The crowd at the door and foyer is typically massive, especially when it’s raining- which I did experience when dropping in with friends the other day. At the counter there’s a screen that looks like a train schedule, constantly shifting with the parties that are likely to get seated next. Columns for parties of 1-3, 4-6, 7-10, and 10+ make it seem a touch mercenary, but it’s just practical. Considering the crowds and chaos, a visible reminder that you haven’t been forgotten is great.
The dining room is enormous and extravagant looking despite the modest decor. Tables are spaced with just enough room for you and the dim sum carts to squeak by between the tables, which of course means it’s loud. But it’s not rock concert loud, exactly. Imagine being on the sidewalk outside that theoretical concert. The reverb and the heavy background rumble tell you there’s a lot going on, but it doesn’t get in the way of your night.
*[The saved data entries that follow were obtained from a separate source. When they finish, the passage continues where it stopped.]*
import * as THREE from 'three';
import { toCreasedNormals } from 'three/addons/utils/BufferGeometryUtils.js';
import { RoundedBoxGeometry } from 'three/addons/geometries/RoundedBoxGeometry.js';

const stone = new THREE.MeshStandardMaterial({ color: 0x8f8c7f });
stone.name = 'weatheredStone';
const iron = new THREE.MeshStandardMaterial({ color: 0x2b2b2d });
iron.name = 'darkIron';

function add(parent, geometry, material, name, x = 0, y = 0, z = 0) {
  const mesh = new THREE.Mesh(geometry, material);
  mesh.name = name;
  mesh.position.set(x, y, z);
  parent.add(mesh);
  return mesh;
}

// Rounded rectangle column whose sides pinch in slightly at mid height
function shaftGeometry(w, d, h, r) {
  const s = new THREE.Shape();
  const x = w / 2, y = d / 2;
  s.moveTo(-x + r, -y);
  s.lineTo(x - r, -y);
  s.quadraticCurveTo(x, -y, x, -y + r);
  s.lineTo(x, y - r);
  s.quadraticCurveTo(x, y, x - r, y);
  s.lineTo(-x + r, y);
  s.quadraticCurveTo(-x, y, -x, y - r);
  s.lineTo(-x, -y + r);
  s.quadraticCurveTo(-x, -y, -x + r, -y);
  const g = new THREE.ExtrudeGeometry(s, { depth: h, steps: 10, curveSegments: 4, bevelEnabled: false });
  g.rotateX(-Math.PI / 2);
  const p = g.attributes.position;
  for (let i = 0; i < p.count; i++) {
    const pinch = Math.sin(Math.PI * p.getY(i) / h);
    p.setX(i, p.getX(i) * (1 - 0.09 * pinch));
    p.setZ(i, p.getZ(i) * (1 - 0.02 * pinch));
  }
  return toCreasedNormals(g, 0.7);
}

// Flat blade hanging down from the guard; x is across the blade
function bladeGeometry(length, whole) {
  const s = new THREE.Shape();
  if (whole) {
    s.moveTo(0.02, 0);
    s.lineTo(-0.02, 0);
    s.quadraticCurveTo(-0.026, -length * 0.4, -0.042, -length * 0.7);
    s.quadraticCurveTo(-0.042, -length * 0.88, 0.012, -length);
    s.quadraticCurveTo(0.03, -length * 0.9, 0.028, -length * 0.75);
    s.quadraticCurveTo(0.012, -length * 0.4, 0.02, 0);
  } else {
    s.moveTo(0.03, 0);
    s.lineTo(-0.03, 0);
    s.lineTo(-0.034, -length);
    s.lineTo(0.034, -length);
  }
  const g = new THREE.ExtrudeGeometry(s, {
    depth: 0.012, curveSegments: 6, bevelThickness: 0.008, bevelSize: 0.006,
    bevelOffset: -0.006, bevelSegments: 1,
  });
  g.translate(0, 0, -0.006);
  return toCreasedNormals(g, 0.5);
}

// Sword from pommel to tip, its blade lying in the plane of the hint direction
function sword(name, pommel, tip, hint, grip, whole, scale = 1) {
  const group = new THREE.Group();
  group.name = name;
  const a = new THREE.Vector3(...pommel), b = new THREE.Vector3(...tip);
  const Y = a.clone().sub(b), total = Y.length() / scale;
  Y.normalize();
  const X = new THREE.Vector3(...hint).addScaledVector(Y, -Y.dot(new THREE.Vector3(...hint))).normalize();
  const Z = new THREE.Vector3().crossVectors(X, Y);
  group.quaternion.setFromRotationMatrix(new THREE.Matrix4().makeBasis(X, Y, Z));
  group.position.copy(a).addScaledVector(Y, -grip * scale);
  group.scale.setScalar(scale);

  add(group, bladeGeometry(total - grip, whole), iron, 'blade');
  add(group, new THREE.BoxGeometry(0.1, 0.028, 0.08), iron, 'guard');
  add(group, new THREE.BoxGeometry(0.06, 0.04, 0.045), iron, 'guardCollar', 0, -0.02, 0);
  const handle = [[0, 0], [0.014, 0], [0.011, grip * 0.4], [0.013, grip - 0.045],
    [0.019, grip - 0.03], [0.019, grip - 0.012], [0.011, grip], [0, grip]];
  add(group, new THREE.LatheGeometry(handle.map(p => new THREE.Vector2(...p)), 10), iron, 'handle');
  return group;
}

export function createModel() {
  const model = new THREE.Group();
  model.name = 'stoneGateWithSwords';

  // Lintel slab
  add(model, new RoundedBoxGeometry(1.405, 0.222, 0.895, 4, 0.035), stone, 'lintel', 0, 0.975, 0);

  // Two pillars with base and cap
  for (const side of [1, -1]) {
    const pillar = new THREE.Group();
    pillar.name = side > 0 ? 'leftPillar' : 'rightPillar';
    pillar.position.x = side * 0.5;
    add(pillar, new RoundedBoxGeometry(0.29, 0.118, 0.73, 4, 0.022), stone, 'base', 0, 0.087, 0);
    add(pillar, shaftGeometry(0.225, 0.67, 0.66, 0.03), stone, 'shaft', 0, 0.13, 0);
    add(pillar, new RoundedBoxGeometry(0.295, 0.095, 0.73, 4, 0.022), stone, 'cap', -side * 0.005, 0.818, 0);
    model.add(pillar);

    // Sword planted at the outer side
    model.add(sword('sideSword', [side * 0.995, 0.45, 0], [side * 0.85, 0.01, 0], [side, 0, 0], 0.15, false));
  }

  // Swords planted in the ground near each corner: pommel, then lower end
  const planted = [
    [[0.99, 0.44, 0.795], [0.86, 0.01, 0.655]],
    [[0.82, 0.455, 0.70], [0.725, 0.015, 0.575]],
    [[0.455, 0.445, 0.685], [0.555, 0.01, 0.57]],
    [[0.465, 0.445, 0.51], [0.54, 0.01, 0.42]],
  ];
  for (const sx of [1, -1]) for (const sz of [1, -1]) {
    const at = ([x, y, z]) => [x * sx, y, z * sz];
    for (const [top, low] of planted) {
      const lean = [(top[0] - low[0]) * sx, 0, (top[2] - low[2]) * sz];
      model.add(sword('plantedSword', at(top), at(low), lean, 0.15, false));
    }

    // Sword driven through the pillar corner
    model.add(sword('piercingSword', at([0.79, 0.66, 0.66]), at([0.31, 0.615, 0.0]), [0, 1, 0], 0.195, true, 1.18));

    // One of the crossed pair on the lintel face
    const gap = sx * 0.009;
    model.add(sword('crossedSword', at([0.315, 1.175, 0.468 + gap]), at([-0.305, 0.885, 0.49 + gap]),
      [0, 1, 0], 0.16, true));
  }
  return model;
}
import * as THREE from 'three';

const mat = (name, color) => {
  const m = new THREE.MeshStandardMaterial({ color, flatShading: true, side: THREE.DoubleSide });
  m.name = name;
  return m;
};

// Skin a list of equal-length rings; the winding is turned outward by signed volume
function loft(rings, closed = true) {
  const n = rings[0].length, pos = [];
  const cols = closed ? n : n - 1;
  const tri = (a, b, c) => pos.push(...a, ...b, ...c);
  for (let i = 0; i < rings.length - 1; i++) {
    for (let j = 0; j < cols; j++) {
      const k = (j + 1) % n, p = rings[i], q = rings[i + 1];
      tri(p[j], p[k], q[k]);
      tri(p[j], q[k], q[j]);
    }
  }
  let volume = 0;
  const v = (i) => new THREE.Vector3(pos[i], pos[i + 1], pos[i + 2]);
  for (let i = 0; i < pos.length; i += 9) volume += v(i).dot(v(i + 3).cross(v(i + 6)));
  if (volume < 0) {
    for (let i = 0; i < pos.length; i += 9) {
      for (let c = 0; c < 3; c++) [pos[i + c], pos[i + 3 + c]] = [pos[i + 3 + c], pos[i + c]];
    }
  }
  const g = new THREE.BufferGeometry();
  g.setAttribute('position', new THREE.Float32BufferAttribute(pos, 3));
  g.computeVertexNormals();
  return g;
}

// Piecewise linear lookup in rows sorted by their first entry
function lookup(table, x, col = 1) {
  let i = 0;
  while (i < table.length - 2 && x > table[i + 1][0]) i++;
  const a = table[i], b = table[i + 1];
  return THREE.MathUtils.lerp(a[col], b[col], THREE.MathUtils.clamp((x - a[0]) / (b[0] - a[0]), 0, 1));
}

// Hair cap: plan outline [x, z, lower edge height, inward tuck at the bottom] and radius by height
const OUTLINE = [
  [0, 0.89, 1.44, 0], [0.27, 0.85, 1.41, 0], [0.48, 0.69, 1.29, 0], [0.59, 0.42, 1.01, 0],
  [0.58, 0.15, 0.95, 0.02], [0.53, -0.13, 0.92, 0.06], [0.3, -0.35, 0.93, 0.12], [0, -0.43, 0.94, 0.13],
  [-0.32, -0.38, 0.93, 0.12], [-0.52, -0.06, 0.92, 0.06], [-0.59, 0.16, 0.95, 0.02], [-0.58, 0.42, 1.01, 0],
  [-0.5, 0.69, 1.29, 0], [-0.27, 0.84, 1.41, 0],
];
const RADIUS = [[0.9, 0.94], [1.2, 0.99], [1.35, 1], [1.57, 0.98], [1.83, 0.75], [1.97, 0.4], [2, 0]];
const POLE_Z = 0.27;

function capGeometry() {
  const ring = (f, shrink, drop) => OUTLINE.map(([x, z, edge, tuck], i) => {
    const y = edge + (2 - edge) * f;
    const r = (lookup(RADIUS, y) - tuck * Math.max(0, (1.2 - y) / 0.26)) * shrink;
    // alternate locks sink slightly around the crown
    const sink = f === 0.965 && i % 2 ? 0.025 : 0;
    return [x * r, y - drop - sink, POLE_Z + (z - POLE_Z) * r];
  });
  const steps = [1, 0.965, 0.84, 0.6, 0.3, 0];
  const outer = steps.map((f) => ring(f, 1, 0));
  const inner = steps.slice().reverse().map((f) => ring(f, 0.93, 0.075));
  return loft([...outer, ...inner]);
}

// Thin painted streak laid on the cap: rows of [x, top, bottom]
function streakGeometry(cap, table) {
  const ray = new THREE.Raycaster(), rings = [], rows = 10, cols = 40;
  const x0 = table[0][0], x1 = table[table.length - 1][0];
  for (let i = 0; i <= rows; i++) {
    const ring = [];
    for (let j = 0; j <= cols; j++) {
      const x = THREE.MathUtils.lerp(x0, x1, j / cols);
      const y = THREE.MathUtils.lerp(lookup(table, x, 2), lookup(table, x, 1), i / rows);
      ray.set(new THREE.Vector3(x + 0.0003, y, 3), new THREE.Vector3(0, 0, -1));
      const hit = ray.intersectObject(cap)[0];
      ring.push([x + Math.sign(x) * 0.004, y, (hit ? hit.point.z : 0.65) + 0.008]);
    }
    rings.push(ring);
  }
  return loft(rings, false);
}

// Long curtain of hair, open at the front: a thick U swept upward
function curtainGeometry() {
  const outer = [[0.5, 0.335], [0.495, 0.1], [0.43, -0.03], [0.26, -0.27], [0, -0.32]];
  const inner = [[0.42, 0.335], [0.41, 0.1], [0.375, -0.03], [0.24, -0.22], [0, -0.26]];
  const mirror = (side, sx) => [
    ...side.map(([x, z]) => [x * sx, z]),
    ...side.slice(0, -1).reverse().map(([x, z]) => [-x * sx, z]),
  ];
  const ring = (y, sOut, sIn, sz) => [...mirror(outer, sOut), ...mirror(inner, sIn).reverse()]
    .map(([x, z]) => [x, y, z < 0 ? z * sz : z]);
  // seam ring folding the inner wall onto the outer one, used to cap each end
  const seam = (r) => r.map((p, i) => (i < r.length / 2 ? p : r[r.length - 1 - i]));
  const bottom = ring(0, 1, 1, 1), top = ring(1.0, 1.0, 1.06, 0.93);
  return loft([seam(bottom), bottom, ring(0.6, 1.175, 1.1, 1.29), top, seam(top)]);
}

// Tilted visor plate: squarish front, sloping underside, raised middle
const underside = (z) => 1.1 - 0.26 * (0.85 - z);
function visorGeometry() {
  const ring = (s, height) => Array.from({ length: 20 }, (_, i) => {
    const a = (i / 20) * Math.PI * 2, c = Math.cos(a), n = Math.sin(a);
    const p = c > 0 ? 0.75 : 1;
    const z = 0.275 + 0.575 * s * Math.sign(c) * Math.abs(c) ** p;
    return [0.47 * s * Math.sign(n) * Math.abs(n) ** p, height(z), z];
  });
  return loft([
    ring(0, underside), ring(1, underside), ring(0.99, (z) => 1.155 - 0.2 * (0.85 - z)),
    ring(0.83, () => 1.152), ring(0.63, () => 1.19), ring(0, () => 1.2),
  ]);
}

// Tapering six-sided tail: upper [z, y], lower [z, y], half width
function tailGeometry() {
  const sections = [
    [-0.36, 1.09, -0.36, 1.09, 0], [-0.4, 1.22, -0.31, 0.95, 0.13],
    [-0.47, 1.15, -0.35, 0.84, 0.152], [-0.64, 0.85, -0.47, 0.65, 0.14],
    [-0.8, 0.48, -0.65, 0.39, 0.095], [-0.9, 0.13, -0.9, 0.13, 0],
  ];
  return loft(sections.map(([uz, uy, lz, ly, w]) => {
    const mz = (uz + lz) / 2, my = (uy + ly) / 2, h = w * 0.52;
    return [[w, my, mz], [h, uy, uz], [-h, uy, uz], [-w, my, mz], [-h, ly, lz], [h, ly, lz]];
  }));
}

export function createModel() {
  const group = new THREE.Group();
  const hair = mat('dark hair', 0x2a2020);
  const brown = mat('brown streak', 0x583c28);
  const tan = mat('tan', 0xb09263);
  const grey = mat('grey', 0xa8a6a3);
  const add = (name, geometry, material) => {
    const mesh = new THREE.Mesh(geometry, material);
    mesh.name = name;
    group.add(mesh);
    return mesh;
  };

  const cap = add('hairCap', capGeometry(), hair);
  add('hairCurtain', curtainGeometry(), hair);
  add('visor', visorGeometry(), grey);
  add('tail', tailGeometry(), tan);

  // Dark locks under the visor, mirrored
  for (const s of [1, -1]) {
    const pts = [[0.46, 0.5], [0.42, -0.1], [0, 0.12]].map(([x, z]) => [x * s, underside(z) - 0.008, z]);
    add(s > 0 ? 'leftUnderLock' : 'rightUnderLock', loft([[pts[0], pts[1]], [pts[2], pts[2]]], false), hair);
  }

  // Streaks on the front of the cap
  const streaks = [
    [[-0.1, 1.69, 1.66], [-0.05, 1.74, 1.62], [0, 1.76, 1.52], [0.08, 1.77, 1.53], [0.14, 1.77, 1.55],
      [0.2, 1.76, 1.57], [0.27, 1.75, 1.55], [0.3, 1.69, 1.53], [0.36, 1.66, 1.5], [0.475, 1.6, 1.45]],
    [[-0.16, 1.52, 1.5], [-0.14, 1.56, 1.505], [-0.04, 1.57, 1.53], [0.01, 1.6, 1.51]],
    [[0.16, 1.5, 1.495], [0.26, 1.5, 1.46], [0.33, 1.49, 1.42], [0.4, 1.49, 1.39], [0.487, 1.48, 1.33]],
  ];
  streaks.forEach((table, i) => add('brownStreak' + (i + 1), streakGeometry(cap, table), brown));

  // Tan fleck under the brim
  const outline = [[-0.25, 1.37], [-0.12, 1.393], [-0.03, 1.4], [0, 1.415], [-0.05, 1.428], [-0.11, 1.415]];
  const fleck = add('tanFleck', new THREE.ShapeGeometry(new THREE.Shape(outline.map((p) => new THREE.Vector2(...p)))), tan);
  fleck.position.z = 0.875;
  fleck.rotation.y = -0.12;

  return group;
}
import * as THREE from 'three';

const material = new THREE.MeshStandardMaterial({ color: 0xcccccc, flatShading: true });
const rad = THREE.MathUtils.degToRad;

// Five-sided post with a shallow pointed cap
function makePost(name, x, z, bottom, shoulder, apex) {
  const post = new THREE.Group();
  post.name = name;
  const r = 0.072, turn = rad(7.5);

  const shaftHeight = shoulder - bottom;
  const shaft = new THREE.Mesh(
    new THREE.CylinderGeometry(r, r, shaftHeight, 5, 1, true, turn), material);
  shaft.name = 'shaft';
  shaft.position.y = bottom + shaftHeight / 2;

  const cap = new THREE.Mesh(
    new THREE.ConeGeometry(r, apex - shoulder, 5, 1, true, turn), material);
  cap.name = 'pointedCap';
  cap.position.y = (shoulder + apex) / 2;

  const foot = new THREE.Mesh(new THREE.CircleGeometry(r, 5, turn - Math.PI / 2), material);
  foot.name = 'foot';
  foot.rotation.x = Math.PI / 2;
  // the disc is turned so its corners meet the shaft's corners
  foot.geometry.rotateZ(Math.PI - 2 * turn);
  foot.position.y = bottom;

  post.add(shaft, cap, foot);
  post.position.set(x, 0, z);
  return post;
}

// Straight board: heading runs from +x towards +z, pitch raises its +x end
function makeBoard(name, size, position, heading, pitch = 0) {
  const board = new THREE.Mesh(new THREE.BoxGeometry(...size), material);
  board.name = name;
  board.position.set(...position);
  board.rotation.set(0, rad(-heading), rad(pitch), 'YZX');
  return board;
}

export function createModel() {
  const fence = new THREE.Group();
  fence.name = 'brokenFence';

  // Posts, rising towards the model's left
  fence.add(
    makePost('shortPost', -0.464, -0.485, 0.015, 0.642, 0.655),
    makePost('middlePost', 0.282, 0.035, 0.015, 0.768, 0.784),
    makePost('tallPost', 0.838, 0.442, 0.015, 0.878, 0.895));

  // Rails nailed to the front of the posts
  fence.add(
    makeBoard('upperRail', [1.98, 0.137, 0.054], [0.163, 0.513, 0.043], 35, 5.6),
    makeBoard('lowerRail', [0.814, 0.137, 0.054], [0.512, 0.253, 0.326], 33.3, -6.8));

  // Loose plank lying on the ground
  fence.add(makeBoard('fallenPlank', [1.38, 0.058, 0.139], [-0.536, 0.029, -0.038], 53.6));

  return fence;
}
You can sit and talk with your dining companions while buried in dim sum and still hear each other just fine.
The servers are available and attentive but don’t seem dedicated to any particular tables. Since carts and deliveries are walking their beats with delicious delicacies of all sorts, there are plenty of people to ask if you need something. And yes, the food is rather tasty. Their Shanghai Soup Dumplings (Xiao Long Bao, XLB, whatever you want to call them) are first rate, and offer a five-flavor version that does an excellent job of showing the versatility of the dumpling. There are a lot of flavor and texture-rich delicious things you won’t find in even vaguely Western dining establishments, which suits me just fine. Chicken feet, jellyfish, duck tongues all prominent on the menu and making me quite happy. There was a neat Zhaliang (a chinese cruller wrapped in rice noodles, served with a savory sauce) that I’d never experienced before. One of my dining companions mentioned his first time eating it he thought the noodles were icing. Oops.
Regarding the rest of the food- just don’t forget that everything is bone-in, and be ready for textures and flavors that are well worth the trip. Dim sum is about the food, yes. But it’s also about the experience of sharing. Bring a few friends and relax over small bites of good food, tea, and enthusiastic conversation. It won’t break the bank either. 25 dollars a head should leave you feeling full and satisfied. And I’ve got to say it again- if you’re wondering about that ‘mall right before Christmas’ feel, this is definitely the place to go.